Username Password Forgotten your password?

Childhood Nutrition and Wellbeing

Children should be able to grow up in an environment which enables them to be healthy. In the last 30 years, our food environment has changed.  There are a lot more processed and packaged foods now which are high in sugar, fat, and salt and which are very tasty, relatively cheap and often aggressively marketed. This means that it can be easy to consume more sugar and fat than we need, and children are now much more at risk of being malnourished, overweight or obese. Sugary drinks in particular can increase these risks.

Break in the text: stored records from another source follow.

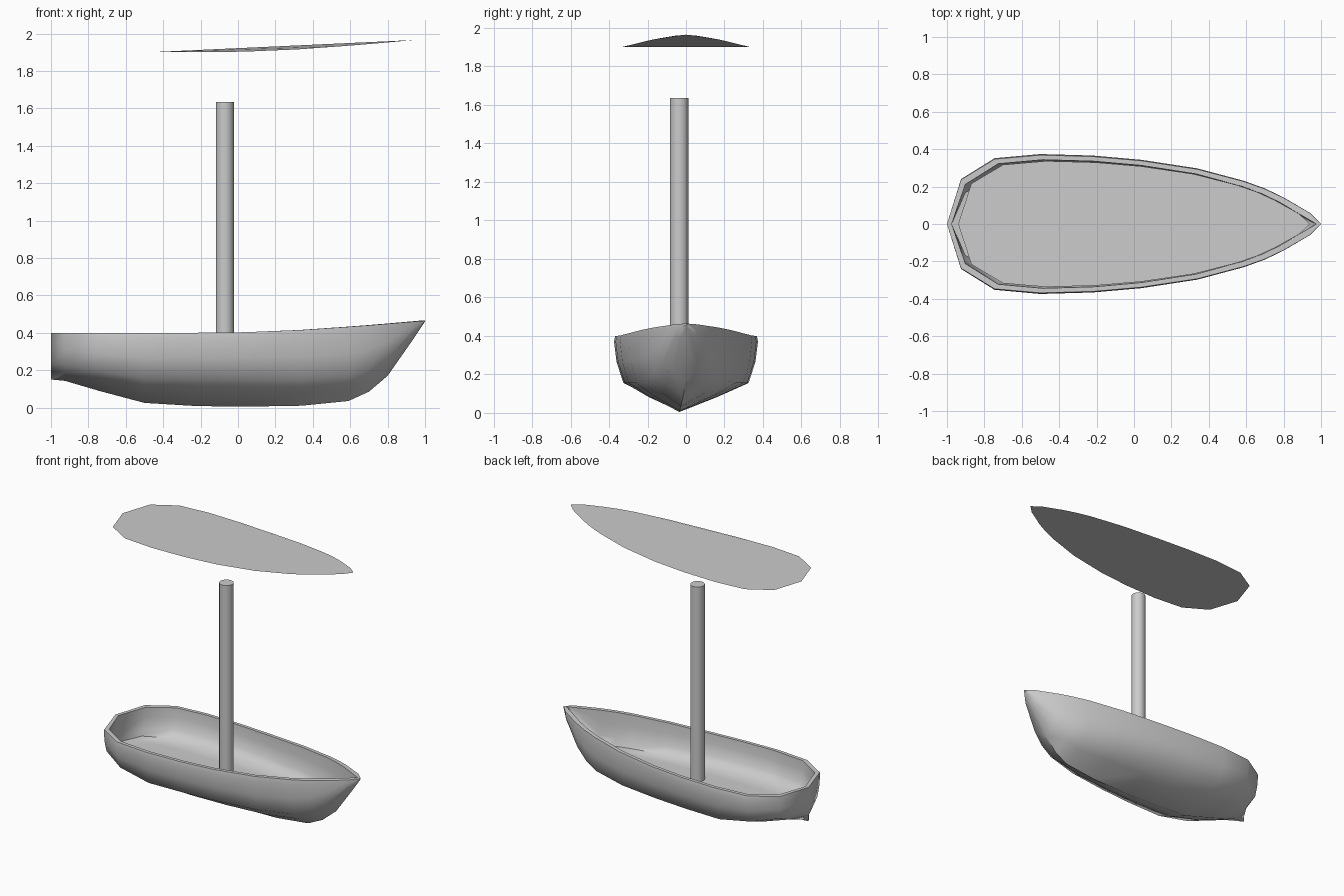
import bpy, bmesh

if "Cube" in bpy.data.objects:
    bpy.data.objects.remove(bpy.data.objects["Cube"])

# Plan stations: x, half width, keel height, rim height
STATIONS = [
    (-1.0, 0.0, 0.15, 0.40), (-0.925, 0.24, 0.143, 0.40), (-0.745, 0.352, 0.09, 0.40),
    (-0.5, 0.374, 0.025, 0.40), (-0.22, 0.366, 0.008, 0.40), (0.04, 0.343, 0.005, 0.403),
    (0.34, 0.297, 0.01, 0.415), (0.59, 0.23, 0.035, 0.432), (0.70, 0.19, 0.085, 0.44),
    (0.80, 0.142, 0.17, 0.448), (0.94, 0.06, 0.37, 0.46), (1.0, 0.0, 0.46, 0.465),
]
KEEL_Y = -0.035
FLOOR_Z = 0.2


def outer_half(w, keel, rim):
    """Half section from rim to keel as (y, z)."""
    chine = max(0.155, keel + 0.34 * (rim - keel))
    h = rim - chine
    return [(w * 0.985, rim), (w, rim - 0.12 * h), (w * 0.965, chine + 0.45 * h),
            (w * 0.87, chine), (w * 0.48, keel + 0.5 * (chine - keel)), (0, keel)]


def inner_half(w, keel, rim):
    """Half section of the cockpit from inner rim to floor centre."""
    w = max(0, w - 0.025)
    floor = min(rim - 0.003, max(FLOOR_Z, keel + 0.04))
    h = rim - floor
    return [(w * 0.985, rim), (w * 0.97, rim - 0.35 * h), (w * 0.91, floor + 0.25 * h),
            (w * 0.78, floor + 0.02 * h), (w * 0.4, floor), (0, floor)]


def mirrored(half):
    return half + [(-y, z) for y, z in reversed(half[:-1])]


def finish(name, bm, angle=None):
    bmesh.ops.remove_doubles(bm, verts=bm.verts, dist=0.0005)
    bmesh.ops.recalc_face_normals(bm, faces=bm.faces)
    mesh = bpy.data.meshes.new(name)
    bm.to_mesh(mesh)
    bm.free()
    ob = bpy.data.objects.new(name, mesh)
    bpy.context.collection.objects.link(ob)
    if angle:
        bpy.ops.object.select_all(action='DESELECT')
        bpy.context.view_layer.objects.active = ob
        ob.select_set(True)
        bpy.ops.object.shade_smooth_by_angle(angle=angle)
    return ob


# Hull: closed loops running around outside skin, rim and cockpit
bm = bmesh.new()
loops = []
for x, w, keel, rim in STATIONS:
    loop = []
    for y, z in mirrored(outer_half(w, keel, rim)):
        # the keel drifts slightly off centre with depth
        drift = KEEL_Y * max(0, 1 - z / 0.15) if w else 0
        loop.append(bm.verts.new((x, y + drift, z)))
    for y, z in reversed(mirrored(inner_half(w, keel, rim))):
        # the cockpit floor stops short of the raked stem
        loop.append(bm.verts.new((x * 0.975, y, z)))
    loops.append(loop)
for a, b in zip(loops, loops[1:]):
    n = len(a)
    for i in range(n):
        j = (i + 1) % n
        bm.faces.new((a[i], a[j], b[j], b[i]))
finish("hull", bm, 0.9)

# Mast
bm = bmesh.new()
bmesh.ops.create_cone(bm, cap_ends=True, segments=32, radius1=0.048, radius2=0.048, depth=1.44)
bmesh.ops.translate(bm, verts=bm.verts, vec=(-0.07, KEEL_Y, 0.915))
finish("mast", bm, 0.6)

# Canopy: a thin sheet following the rim outline
bm = bmesh.new()
pts = [(x * 0.94, w * 0.9, rim + 1.5) for x, w, _, rim in STATIONS]
ring = pts + [(x, -y, z) for x, y, z in reversed(pts[1:-1])]
bm.faces.new([bm.verts.new(p) for p in ring])
canopy = finish("canopy", bm)
if canopy.data.polygons[0].normal.z < 0:
    canopy.data.flip_normals()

Changing our food environment and changing the types of food and drinks we consume are key to improving health, especially for children. This means that healthy foods and drinks need to be the convenient, easy and affordable choice.

Everyone has a role to play in helping to create a healthy food environment in the places we live, learn, work and play. Achieving this will take the collective effort of consumers, schools, pre-schools, businesses, councils, the food industry, food producers, food retailers, government, supermarkets, sports organisations, media and so on.

Toi Te Ora Public Health has developed a briefing paper which describes our role in helping to ensure that every child in the Bay of Plenty and Lakes districts grows up in a food environment which enables them to be a healthy weight throughout their lives.  A technical report is also available which provides an analysis of body size of four-year-olds in the population of the Bay Plenty and Lakes District Health Board areas using data from the B4 School Check programme. In addition, Toi Te Ora's Drinks in Schools report is available to view, which gathers a snapshot of the availability of sugary drinks in schools and kura in the Bay of Plenty and Lakes District Health Board areas.

5210 is a set of tools and resources available across the Bay of Plenty and Lakes which encourage children and their families and whānau to eat vegetables and fruit, limit screen time, be active, and drink water or milk instead of sugary drinks.  These resources can be used by anyone so that families are supported with living these messages wherever they go, while the tools can also be used by health practitioners to initiate healthy conversations and set goals with families and whānau.

The areas Toi Te Ora is currently focussing on include:

For more information: 








Share on Facebook 
< Back